1) Putting hobbies over reading.  This applies directly to writers who are also gamers. Instead of picking up a book to read, gamers pick up a controller. I know it’s tough especially when the new map packs are available the week we’re supposed to bring something groundbreaking to the page.

2) The tongue lash of Nay Sayers.  There are plenty of these. Like my previous post said, some writers and non-writers see unpublished authors as people wasting their time on a dream that’s not likely to happen. If a writer listens to this poison, it can break his or her spirit.

3) Life Conditions.  Published or not, bills can choke inspiration right out of writer’s heart. Depression. Sadness. Break-ups. Anything in life that stops the fingers from moving to produce content.

4) Over confidence.  Oh yes! Arrogance does three things: it makes a writer look stupid, lazy and unskilled. How? When pride rests on the page, the vain writer may not edit or proofread their work. “I don’t need to edit.” Edit and proofread! Entertain the reader, don’t run them off.

I wanted this list to be longer, but it’s all I could come up with on short notice. Bottom line: A writer’s work is hard. Writing is only half of the work. Editing and proofreading is equally important.

Keeping it short

For the past few days I’ve experienced a burst of inspiration. What can I say–it’s been a long time coming. I found some time during this Mother’s Day to let everyone know what I was doing, which is pursuing my short story collection(s) getting published. My initial plan, if you’ve not read my previous blog posts, is to publish through Create Space; however, some advice came my way, and I’ll try a publisher first.

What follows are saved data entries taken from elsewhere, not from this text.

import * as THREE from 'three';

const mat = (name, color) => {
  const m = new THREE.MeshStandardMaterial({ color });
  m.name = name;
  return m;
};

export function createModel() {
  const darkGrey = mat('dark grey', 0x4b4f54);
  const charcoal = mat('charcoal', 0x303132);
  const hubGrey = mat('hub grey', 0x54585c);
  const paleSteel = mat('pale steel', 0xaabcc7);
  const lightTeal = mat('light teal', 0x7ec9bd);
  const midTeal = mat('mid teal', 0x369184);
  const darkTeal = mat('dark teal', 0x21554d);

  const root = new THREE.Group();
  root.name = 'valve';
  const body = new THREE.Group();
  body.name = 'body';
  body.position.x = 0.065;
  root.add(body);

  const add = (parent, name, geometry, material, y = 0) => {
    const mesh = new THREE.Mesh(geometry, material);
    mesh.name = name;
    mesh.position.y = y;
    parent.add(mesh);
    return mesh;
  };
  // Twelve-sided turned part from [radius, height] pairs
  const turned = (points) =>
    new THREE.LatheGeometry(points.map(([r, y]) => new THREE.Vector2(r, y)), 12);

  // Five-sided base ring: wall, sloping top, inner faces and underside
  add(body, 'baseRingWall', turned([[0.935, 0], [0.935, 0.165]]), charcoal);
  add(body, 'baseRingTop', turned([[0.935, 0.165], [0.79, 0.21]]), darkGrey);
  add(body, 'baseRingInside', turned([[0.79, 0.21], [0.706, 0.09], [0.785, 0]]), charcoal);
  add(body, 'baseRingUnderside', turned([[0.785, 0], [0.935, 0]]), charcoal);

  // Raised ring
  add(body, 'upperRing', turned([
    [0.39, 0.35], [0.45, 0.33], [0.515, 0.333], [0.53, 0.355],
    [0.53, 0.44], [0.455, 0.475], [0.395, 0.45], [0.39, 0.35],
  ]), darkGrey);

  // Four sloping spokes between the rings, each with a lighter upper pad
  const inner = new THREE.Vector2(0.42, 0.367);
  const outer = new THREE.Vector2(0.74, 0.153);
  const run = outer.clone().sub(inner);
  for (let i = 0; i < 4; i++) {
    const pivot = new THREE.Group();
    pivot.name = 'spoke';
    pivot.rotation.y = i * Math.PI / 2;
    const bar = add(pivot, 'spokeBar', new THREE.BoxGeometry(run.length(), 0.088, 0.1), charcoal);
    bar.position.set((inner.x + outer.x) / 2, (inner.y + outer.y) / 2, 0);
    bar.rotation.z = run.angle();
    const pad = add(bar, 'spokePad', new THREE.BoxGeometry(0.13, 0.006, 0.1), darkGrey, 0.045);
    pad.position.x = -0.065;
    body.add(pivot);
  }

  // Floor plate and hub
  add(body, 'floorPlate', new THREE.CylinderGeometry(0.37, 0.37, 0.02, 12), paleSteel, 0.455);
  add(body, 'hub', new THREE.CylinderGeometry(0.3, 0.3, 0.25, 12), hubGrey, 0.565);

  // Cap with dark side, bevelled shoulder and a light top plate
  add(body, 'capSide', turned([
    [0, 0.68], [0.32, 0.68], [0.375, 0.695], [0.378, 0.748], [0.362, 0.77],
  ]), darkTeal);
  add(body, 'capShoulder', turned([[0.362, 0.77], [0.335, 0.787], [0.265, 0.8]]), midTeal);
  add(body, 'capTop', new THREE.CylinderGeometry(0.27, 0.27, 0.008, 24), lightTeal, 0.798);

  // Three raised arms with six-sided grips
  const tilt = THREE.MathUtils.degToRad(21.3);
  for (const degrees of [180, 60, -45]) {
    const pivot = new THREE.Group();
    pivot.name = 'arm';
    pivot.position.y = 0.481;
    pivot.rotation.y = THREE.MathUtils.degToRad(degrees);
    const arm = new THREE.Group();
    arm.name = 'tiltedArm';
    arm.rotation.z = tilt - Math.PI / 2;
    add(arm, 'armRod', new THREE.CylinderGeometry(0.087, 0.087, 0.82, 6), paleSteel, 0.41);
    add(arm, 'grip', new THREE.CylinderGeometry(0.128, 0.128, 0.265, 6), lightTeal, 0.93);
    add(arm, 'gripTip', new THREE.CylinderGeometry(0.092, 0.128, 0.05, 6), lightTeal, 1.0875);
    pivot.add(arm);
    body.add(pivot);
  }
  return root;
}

In the meantime, I have written several flash fiction stories for my Facebook friends. Sorry Word Press users, some of the content posted is strictly for those who are on my FaceBook friends list.

In case a publisher rejects my book, I’ll sell the books on Amazon. I don’t have definite release date, but I hope to have something by the end of the year. If Santa doesn’t deliver, I’ll have to punch him.

Happy Mother’s Day!!

 

 

Elijah